[WHAT IS NEEDED] Wherever a line below holds the word "steps", copy that line.

-------- EXERCISE DATA

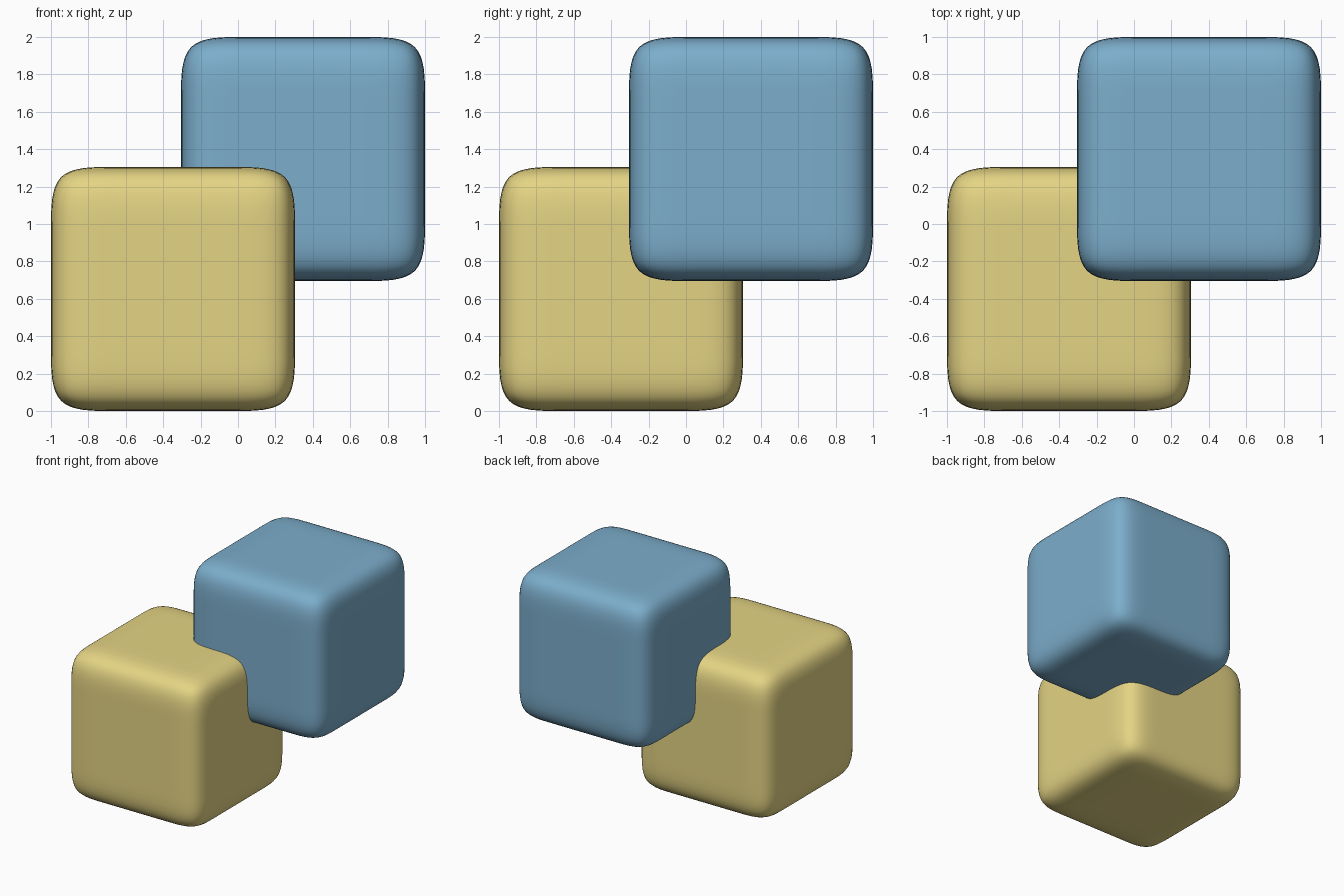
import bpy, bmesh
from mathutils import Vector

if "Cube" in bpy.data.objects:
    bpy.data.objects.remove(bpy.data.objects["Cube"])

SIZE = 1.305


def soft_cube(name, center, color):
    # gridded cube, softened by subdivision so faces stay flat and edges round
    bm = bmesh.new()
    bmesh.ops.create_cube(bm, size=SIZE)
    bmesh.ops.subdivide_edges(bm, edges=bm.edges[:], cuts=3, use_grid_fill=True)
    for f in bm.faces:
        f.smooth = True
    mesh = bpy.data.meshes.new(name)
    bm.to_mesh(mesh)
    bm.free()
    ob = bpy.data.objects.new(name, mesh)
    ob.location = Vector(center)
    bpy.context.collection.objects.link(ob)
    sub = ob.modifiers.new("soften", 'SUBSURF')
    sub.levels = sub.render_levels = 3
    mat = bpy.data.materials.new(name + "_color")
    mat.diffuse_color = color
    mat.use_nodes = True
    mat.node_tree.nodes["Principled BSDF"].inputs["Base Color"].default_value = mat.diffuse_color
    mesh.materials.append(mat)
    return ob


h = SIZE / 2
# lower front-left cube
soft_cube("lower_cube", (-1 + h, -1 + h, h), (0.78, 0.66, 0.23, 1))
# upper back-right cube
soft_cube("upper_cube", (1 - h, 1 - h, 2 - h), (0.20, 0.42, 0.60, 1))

----------------
-------- EXERCISE DATA

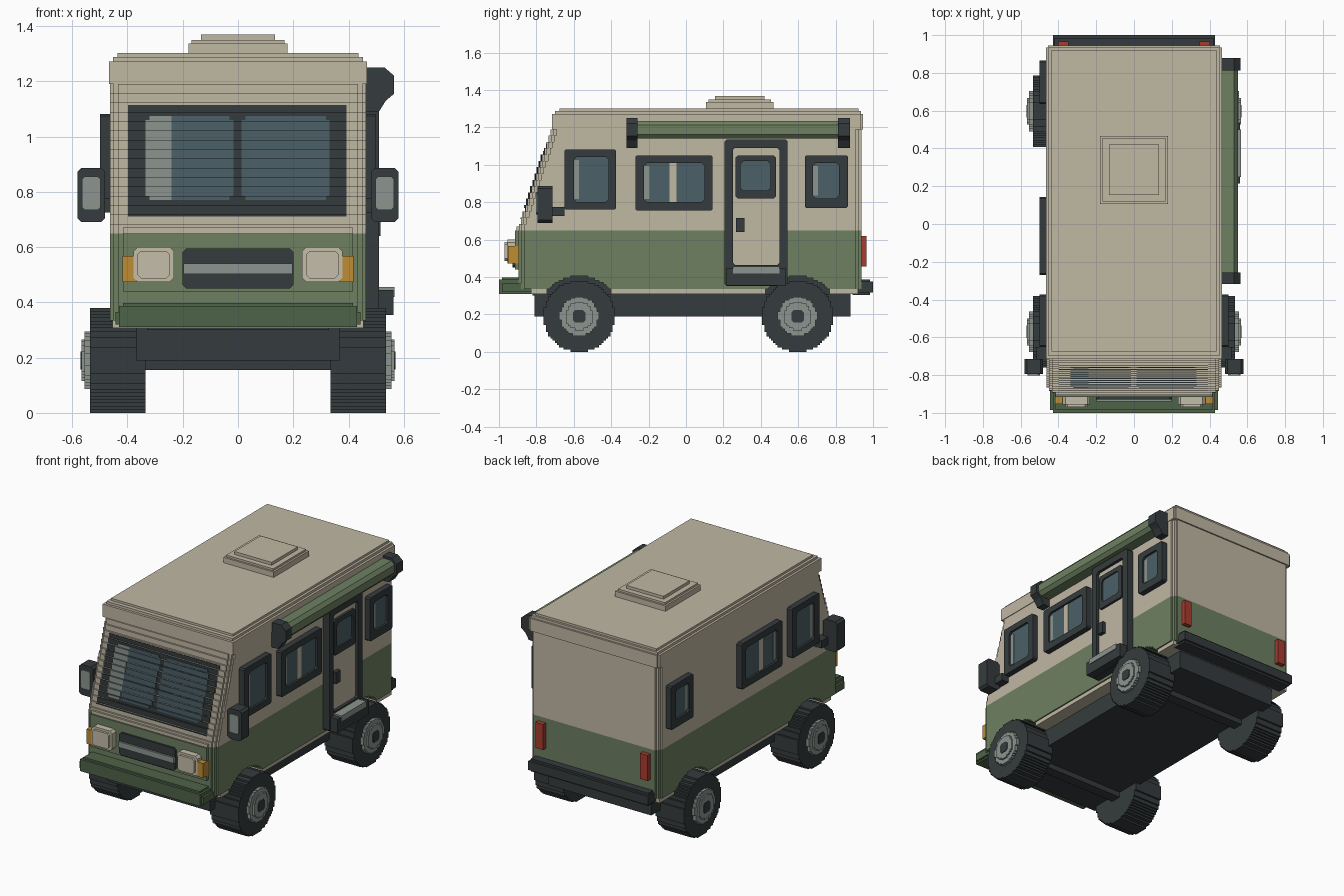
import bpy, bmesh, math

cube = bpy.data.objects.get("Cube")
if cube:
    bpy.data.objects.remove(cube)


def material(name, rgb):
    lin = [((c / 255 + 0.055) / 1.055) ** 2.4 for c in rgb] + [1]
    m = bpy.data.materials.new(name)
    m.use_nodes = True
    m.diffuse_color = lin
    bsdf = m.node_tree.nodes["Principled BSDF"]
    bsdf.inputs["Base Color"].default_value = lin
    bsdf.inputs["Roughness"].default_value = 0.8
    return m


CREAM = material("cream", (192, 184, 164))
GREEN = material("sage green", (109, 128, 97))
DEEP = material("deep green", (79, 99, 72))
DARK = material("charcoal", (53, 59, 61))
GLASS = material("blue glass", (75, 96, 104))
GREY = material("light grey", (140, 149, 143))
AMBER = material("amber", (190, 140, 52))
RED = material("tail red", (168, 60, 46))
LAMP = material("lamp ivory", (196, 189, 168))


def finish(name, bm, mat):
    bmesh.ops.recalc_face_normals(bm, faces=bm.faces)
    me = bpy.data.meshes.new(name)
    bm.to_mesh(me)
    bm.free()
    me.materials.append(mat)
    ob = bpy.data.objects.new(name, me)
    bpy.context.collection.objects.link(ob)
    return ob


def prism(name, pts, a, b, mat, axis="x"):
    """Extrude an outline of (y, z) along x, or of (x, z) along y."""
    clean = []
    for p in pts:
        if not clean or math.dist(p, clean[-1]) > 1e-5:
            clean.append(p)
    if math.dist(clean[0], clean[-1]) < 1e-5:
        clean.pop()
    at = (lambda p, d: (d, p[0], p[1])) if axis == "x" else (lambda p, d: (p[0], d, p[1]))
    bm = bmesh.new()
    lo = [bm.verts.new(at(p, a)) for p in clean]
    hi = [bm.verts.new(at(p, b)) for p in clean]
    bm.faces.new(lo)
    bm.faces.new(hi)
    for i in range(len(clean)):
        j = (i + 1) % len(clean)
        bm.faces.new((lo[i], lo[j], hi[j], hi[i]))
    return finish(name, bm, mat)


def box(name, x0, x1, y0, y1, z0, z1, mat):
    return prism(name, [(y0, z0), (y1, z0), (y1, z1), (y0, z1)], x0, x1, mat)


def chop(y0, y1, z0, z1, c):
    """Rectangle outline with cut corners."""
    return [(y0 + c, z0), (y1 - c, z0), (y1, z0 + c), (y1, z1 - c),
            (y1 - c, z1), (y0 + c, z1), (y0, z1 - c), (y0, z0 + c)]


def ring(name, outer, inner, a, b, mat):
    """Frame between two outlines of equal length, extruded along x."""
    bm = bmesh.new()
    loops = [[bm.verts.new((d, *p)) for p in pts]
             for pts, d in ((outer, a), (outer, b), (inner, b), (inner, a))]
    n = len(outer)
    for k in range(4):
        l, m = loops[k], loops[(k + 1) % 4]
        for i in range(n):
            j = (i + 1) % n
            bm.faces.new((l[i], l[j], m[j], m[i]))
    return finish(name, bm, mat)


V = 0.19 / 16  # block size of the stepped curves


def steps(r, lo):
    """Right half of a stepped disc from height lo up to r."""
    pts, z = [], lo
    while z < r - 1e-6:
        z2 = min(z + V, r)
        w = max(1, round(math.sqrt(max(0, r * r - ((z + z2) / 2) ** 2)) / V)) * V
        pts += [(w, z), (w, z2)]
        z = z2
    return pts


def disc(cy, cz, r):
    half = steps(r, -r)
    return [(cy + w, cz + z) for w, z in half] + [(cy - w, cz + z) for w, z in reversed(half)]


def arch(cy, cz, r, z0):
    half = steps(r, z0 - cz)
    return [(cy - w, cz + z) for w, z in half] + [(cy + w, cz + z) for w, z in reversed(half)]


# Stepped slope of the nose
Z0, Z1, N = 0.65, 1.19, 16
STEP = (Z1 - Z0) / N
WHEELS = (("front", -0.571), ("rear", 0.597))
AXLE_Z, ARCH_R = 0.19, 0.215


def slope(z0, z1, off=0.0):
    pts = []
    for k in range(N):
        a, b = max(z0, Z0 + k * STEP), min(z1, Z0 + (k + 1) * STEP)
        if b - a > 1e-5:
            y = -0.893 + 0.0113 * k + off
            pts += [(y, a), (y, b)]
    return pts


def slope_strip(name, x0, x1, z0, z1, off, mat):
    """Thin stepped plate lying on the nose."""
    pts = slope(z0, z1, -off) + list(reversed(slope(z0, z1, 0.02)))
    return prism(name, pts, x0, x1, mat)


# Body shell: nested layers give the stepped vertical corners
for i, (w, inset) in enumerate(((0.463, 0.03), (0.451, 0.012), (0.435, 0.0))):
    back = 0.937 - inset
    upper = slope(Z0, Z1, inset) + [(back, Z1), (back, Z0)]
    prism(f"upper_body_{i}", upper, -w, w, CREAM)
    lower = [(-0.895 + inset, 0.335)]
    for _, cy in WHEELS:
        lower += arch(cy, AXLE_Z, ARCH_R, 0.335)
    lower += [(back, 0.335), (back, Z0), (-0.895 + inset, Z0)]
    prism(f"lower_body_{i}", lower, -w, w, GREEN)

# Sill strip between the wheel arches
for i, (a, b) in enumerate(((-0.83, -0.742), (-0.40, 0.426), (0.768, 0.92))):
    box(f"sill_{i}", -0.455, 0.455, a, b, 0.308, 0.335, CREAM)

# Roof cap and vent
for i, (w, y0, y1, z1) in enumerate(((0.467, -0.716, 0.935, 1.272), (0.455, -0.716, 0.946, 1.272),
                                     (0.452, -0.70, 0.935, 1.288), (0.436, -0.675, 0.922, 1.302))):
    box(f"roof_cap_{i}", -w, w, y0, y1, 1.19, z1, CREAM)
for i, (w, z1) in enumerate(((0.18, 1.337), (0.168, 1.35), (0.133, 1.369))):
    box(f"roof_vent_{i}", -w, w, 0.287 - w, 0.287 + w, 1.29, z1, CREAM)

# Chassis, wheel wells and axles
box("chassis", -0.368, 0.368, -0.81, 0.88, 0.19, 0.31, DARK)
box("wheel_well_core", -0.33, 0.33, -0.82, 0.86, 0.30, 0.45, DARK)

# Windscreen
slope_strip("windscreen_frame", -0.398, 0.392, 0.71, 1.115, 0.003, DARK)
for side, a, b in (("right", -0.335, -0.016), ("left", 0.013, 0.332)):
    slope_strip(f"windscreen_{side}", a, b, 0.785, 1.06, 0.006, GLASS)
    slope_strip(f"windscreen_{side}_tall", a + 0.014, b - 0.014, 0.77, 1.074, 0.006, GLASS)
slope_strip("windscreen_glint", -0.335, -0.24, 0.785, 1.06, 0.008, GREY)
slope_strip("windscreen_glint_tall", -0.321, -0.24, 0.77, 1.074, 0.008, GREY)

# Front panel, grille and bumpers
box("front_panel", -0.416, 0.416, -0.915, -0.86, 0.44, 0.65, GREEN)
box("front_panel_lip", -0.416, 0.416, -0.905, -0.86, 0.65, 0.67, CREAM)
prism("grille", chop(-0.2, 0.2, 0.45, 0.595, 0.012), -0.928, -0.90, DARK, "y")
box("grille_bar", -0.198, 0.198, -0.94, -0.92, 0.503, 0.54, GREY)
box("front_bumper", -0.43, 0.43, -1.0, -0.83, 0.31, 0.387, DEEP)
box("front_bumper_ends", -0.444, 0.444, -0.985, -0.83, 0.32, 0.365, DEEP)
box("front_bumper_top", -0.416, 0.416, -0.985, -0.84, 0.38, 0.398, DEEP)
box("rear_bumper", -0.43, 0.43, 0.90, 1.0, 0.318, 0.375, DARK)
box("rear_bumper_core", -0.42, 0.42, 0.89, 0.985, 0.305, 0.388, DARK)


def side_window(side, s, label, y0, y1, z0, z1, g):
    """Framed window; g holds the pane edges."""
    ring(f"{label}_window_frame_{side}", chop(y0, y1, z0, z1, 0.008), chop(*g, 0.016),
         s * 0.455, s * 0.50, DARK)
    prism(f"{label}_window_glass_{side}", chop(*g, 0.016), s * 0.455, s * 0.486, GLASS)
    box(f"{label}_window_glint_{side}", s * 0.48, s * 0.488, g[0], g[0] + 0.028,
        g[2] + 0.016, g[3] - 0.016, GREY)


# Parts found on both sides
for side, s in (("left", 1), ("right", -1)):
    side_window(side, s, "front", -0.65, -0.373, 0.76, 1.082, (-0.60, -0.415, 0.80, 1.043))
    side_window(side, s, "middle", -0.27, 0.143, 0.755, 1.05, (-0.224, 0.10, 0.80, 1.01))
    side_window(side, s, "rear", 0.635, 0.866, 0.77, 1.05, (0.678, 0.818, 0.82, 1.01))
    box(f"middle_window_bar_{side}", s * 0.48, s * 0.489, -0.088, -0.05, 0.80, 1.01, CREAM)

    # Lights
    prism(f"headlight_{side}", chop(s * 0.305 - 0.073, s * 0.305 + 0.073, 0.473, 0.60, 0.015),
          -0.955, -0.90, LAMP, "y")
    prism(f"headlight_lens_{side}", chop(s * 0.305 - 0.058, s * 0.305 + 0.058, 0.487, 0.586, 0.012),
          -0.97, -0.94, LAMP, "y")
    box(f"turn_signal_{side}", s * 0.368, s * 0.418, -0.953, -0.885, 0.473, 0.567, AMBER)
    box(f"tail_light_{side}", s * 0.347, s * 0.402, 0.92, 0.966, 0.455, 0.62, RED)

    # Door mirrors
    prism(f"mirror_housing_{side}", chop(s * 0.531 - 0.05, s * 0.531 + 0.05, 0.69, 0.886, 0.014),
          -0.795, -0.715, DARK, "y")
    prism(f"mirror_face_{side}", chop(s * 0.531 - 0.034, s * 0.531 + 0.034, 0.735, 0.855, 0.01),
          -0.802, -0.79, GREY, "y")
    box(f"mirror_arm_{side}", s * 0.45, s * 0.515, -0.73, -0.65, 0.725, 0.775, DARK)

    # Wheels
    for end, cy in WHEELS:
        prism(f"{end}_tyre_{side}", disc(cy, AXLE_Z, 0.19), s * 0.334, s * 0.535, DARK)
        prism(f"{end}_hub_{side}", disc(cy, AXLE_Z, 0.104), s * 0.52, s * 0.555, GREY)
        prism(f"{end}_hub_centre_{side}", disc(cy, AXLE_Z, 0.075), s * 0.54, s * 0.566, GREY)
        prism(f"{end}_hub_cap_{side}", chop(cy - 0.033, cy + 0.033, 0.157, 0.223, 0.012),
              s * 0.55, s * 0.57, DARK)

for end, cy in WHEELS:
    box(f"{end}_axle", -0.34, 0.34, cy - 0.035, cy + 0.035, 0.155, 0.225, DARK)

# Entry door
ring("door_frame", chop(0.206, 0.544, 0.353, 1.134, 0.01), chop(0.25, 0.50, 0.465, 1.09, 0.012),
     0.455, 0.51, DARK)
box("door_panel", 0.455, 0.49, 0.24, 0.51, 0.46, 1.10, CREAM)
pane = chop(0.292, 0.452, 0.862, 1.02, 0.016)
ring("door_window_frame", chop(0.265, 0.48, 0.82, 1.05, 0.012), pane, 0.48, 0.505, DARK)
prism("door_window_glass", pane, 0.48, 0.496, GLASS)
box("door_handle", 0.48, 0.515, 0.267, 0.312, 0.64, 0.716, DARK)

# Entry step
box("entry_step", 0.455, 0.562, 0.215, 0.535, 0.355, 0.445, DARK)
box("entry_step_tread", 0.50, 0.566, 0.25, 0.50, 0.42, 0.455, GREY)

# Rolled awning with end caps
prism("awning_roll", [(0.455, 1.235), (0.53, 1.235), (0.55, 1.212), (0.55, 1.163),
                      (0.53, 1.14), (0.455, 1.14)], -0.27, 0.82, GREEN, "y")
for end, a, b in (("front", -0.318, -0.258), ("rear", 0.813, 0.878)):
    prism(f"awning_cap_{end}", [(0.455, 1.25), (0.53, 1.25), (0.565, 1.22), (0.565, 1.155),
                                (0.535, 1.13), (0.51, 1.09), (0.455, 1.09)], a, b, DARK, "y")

----------------

[EXERCISE RESPONSE]
def steps(r, lo):
    half = steps(r, -r)
    half = steps(r, z0 - cz)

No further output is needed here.